The environment is also a source of signals that can disturb normal development. In this context we learn, among other things, how a mother’s diet may influence her unborn child’s susceptibility to certain diseases in later life.
In the final chapters, Gilbert and Epel propose an intriguing connection between eco-devo and evolution. They demonstrate that phenotypic changes induced by the environment can, under persisting selective pressure, become integral to the genome (a process called ‘genetic assimilation’). Does this eventually mean that the environment is able to influence the direction of evolution? A provocative and spectacular possibility indeed!
Gilbert and Epel’s work contains a wealth of fascinating information about the biological world, described in a crystal-clear and engaging writing style and with informative, aesthetic figures. This, together with its clear and comprehensive structure, makes the book a didactic masterpiece. On top of that, your Lab Times reviewer could not find any formal or scientific mistakes. You can feel on every page that this work was written with care (and maybe even love). Its intended target audiences are biology students, teachers and scientists alike, and although they are all excellently served, the latter will benefit most.

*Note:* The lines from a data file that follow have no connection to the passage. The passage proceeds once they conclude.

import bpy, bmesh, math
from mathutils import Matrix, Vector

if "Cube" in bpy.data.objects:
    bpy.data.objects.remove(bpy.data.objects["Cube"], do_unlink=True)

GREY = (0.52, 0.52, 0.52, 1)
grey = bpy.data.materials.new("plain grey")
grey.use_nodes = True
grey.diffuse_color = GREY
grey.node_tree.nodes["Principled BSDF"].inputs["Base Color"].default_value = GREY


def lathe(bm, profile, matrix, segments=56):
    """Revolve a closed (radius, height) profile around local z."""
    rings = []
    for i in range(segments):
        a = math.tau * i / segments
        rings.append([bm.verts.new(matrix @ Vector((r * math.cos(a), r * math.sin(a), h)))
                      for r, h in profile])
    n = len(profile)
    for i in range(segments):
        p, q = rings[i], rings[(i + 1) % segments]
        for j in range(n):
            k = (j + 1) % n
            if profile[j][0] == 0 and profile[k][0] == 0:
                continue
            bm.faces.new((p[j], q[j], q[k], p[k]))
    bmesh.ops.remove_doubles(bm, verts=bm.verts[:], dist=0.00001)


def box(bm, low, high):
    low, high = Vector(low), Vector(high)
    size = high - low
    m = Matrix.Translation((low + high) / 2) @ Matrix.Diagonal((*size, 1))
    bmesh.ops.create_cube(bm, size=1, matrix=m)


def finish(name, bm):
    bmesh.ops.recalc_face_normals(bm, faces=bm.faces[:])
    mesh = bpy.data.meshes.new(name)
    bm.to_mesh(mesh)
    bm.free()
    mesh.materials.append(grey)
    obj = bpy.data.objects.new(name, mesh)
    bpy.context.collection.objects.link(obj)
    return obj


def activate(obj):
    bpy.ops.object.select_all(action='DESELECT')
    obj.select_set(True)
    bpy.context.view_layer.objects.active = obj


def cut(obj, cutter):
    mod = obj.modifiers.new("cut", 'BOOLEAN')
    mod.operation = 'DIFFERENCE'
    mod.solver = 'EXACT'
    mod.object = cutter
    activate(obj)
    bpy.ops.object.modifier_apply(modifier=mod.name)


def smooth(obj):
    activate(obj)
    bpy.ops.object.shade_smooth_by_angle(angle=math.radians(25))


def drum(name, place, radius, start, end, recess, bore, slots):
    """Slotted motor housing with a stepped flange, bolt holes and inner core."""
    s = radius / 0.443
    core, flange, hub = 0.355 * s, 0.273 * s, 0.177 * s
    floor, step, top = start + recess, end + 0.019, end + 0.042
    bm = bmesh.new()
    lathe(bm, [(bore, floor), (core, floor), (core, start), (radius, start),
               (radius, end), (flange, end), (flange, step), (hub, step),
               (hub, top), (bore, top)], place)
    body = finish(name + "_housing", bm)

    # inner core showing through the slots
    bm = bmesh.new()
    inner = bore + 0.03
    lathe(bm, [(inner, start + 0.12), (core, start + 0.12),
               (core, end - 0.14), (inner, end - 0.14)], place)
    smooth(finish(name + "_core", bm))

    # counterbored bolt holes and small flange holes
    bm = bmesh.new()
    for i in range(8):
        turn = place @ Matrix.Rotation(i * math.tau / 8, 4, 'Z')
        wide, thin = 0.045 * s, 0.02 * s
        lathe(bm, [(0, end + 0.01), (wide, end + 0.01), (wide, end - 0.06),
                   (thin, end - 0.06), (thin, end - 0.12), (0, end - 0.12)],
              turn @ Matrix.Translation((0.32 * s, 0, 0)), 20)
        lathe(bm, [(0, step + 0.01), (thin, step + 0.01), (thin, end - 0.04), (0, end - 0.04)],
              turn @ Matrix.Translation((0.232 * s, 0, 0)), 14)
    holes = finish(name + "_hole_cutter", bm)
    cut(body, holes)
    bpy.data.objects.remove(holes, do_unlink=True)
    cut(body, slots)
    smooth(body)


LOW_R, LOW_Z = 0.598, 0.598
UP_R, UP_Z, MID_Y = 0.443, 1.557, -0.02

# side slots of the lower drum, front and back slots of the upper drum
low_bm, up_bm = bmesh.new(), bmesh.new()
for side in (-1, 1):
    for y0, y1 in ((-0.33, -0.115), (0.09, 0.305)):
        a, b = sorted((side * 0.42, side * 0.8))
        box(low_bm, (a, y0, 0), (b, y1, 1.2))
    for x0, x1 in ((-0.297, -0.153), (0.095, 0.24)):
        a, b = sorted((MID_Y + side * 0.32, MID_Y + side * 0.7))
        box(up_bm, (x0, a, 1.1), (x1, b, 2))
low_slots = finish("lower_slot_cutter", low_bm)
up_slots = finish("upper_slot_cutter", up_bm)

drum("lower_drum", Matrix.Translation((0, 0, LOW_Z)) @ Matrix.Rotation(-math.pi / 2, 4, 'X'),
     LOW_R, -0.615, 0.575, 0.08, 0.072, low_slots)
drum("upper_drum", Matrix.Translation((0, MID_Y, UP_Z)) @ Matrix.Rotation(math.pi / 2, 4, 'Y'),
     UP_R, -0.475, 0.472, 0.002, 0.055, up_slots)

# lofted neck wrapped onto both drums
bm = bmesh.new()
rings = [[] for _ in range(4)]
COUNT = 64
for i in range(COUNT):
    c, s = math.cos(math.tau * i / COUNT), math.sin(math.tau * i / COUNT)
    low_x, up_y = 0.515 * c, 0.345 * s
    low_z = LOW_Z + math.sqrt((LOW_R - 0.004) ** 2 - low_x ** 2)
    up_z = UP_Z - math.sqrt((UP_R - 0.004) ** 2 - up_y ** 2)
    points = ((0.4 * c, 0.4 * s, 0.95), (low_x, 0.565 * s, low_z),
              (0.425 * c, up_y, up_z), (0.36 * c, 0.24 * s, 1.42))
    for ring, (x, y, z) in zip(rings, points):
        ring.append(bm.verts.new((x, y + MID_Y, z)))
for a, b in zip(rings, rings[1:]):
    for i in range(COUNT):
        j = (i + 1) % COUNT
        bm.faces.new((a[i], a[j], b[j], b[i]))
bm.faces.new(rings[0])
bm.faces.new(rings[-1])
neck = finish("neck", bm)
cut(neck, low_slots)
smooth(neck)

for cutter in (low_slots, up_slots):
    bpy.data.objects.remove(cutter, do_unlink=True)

Indeed, it would be a pity to use Ecological Developmental Biology exclusively as a textbook. Read it and be inspired! Highly conceptual, thought-provoking and beautiful – this is biology at its best.
Letzte Änderungen: 29.07.2013